The historical action drama is inspired by the 1863 photos of “Whipped Peter,” taken during a Union Army medical examination, that first appeared in Harper’s Weekly. One particular image known as “The Scourged Back,” which vividly shows Peter’s bare back mutilated with raised welts and marks given by a whipping ultimately ignites a fire for the white public’s resistance to slavery.
Emancipation is directed by Antoine Fuqua and also stars Charmaine Bingwa, Gilbert Owuor, Aaron Moten, Michael Luwoye, Mustafa Shakir, and more.
With the movie also heading to the Apple TV+ streaming platform on Friday (Dec. 9) here are five things to know about ‘Whipped Peter.’
He escaped his owners John and Bridget Lyons
Born on a 3,000-acre Louisiana plantation, ‘Whipped Peter’, whose real name was Gordon, endured a brutal whipping that almost took his life and decided to escape the plantation that held him and 40 other people in slavery. He covered his scent from bloodhound dogs that were chasing him by rubbing onions on his body. And fled for more than 40 miles over 10 days before reaching Union soldiers in Baton Rouge.
He joined the Union Army
After the Emancipation Proclamation allowed freed slave to enroll into the military forces, Peter joined the Union Army as a guide. He then exposed his scars during a medical examination, the image of the raised welts on his back was one of many catalysts of the abolition movement.
The scars on his back were of the many catalysts of the abolition movement
After joining the Union Army, Peter exposed the raised welts and marks on his back during a medical examination. The crisscrossed marks extended from his buttocks to his shoulders.

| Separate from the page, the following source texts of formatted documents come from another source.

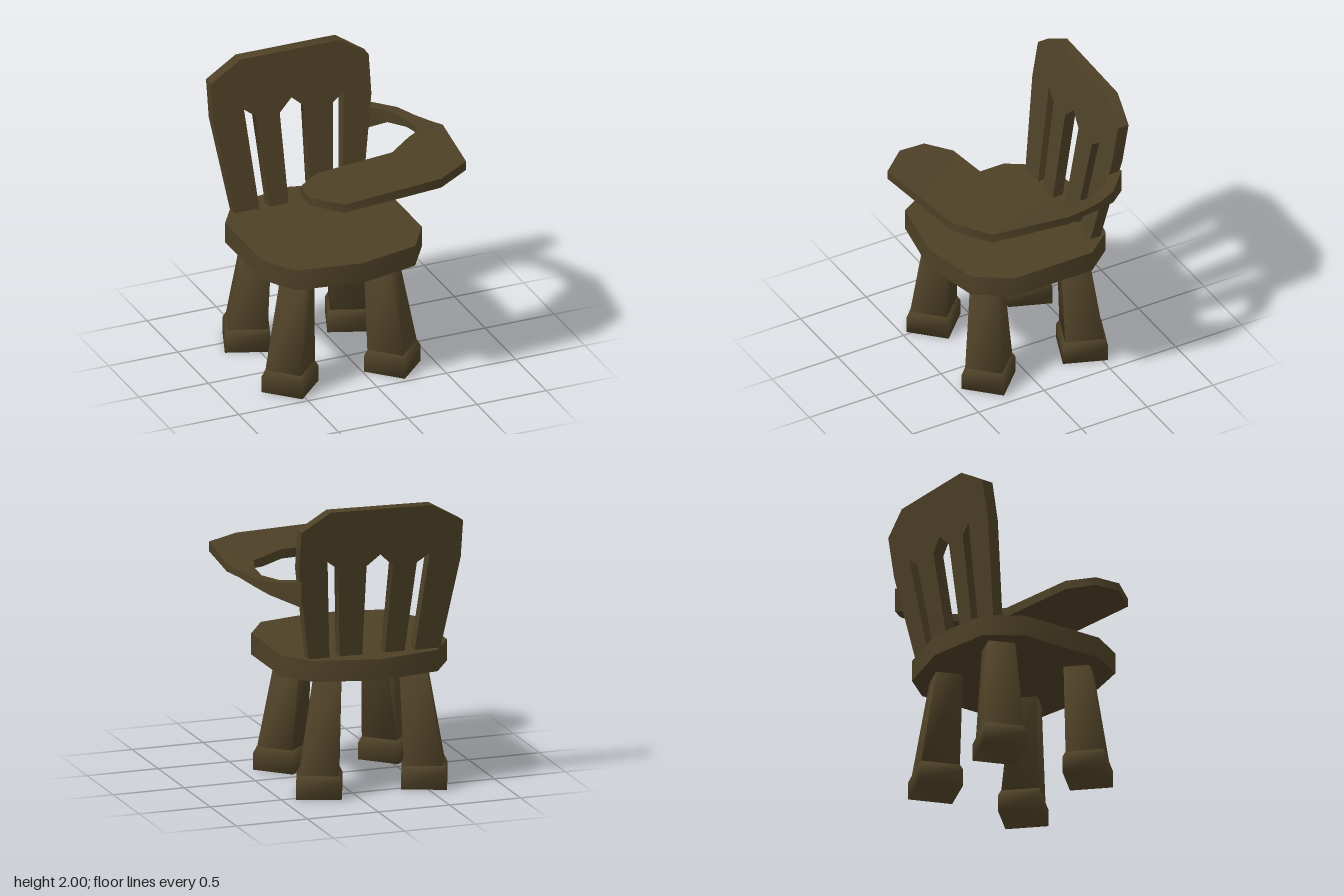
import * as THREE from 'three';
import { toCreasedNormals } from 'three/addons/utils/BufferGeometryUtils.js';

const wood = new THREE.MeshStandardMaterial({ color: 0x4d4026 });
wood.name = 'dark brown wood';

// Joins equal-length convex rings of [x, y, z] points and caps both ends
function loft(rings, crease) {
  const n = rings[0].length, index = [];
  const at = (ring, j) => ring * n + (j % n);
  for (let i = 0; i < rings.length - 1; i++) {
    for (let j = 0; j < n; j++) {
      index.push(at(i, j), at(i, j + 1), at(i + 1, j + 1));
      index.push(at(i, j), at(i + 1, j + 1), at(i + 1, j));
    }
  }
  const last = rings.length - 1;
  for (let j = 1; j < n - 1; j++) {
    index.push(at(0, 0), at(0, j + 1), at(0, j));
    index.push(at(last, 0), at(last, j), at(last, j + 1));
  }
  const geo = new THREE.BufferGeometry();
  geo.setAttribute('position', new THREE.Float32BufferAttribute(rings.flat(2), 3));
  geo.setIndex(index);
  return toCreasedNormals(geo, crease);
}

// Horizontal square ring, turned about y
function square(x, y, z, radius, turn) {
  return [0, 1, 2, 3].map((k) => {
    const a = turn + k * Math.PI / 2;
    return [x + radius * Math.sin(a), y, z + radius * Math.cos(a)];
  });
}

function addMesh(group, name, geometry) {
  const mesh = new THREE.Mesh(geometry, wood);
  mesh.name = name;
  group.add(mesh);
}

// Splayed leg on a wider square foot
function addLeg(group, name, bottom, top, turn, scale) {
  const [bx, bz] = bottom, [tx, tz] = top;
  addMesh(group, name + 'Foot', loft([
    square(bx, 0, bz, 0.205 * scale, turn),
    square(bx, 0.115, bz, 0.205 * scale, turn),
    square(bx, 0.158, bz, 0.18 * scale, turn),
  ], 1.65));
  addMesh(group, name, loft([
    square(bx, 0.14, bz, 0.18 * scale, turn),
    square(tx, 0.83, tz, 0.122 * scale, turn),
  ], 1.58));
}

export function createModel() {
  const chair = new THREE.Group();
  chair.name = 'highChair';

  // Seat slab with clipped corners
  const outline = [
    [0.455, 0.2], [0.455, -0.39], [0.3, -0.58], [-0.12, -0.69], [-0.56, -0.61],
    [-0.71, -0.38], [-0.71, 0.22], [-0.57, 0.45], [-0.12, 0.53], [0.3, 0.44],
  ];
  const seatRing = (y) => outline.map(([x, z]) => [x, y, z]);
  addMesh(chair, 'seat', loft([seatRing(0.81), seatRing(0.955)], 1.0));

  // Legs
  const backTurn = THREE.MathUtils.degToRad(24);
  addLeg(chair, 'frontRightLeg', [-0.525, 0.26], [-0.457, 0.233], 0, 1);
  addLeg(chair, 'frontLeftLeg', [0.215, 0.26], [0.14, 0.233], 0, 1);
  addLeg(chair, 'backRightLeg', [-0.525, -0.45], [-0.457, -0.415], backTurn, 1.04);
  addLeg(chair, 'backLeftLeg', [0.215, -0.45], [0.14, -0.415], backTurn, 1.04);

  // Slatted backrest: one board with three slots open at the bottom
  const board = new THREE.Shape([
    [-0.59, 0.9], [-0.415, 0.9], [-0.48, 1.645], [-0.395, 1.585],
    [-0.345, 0.9], [-0.21, 0.9], [-0.23, 1.58], [-0.14, 1.67], [-0.045, 1.59],
    [-0.055, 0.9], [0.1, 0.9], [0.15, 1.585], [0.23, 1.645],
    [0.17, 0.9], [0.31, 0.9], [0.425, 1.6], [0.425, 1.87],
    [0.23, 2.0], [-0.48, 1.99], [-0.7, 1.86], [-0.7, 1.6],
  ].map(([x, y]) => new THREE.Vector2(x, y)));
  const back = new THREE.ExtrudeGeometry(board, { depth: 0.075, bevelEnabled: false });
  // Lean it backwards and turn it slightly
  const pos = back.attributes.position;
  for (let i = 0; i < pos.count; i++) {
    const x = pos.getX(i), y = pos.getY(i);
    const lift = pos.getZ(i) > 0.01 ? 0 : -0.07 * (y - 0.9) * 0.1;
    pos.setZ(i, pos.getZ(i) - 0.075 - 0.465 - 0.165 * (y - 0.96) + 0.03 * x + lift);
  }
  addMesh(chair, 'backrest', toCreasedNormals(back, 0.9));

  // Tray and its curved arm: inner x, z, outer x, z, bottom y, top y
  const sections = [
    [-0.49, 0.35, -0.50, 0.53, 1.46, 1.515],
    [-0.32, 0.225, -0.33, 0.72, 1.46, 1.52],
    [0.26, 0.155, 0.40, 0.64, 1.46, 1.525],
    [0.45, 0.0, 0.65, 0.48, 1.465, 1.53],
    [0.53, -0.05, 0.725, -0.07, 1.475, 1.53],
    [0.565, -0.17, 0.685, -0.2, 1.465, 1.51],
    [0.565, -0.30, 0.64, -0.34, 1.44, 1.495],
    [0.50, -0.47, 0.58, -0.48, 1.41, 1.5],
    [0.36, -0.56, 0.41, -0.64, 1.345, 1.51],
  ];
  addMesh(chair, 'trayArm', loft(sections.map(([ix, iz, ox, oz, low, high]) => [
    [ox, low, oz], [ix, low, iz], [ix, high, iz], [ox, high, oz],
  ]), 1.1));

  return chair;
}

The image depicted the brutality of slavery which caused an uproar with thousands of white folks and was one of the many catalysts of the abolition movement during the Civil War.
He enlisted in the U.S. Colored Troops Civil War unit
Sergeant Peter bravely fought in the Corps d’Afrique during the Siege of Port Hudson, Louisiana. He was one of 180,000 African Americans as part of General Benjamin F. Butler’s Louisiana Native Guards, made of freed slaves turned Black recruits.
The portrait of his whipped back had a wider influence
Gaining the name “The Scourged Back” or “Whipped Peter,’ two photographers McPherson and Oliver, took the photo of the whipped back and reproduced and distributed it as a then-trendy photographic format called carte-de-visite. Once the carte-de-visite technology became popular others who escaped from slavery posed for their well-known portraits too, including Frederick Douglass and Sojourner Truth.
Truth used her proceeds from her cartes de visites that she sold to fund speaking tours and help recruit Black soldiers.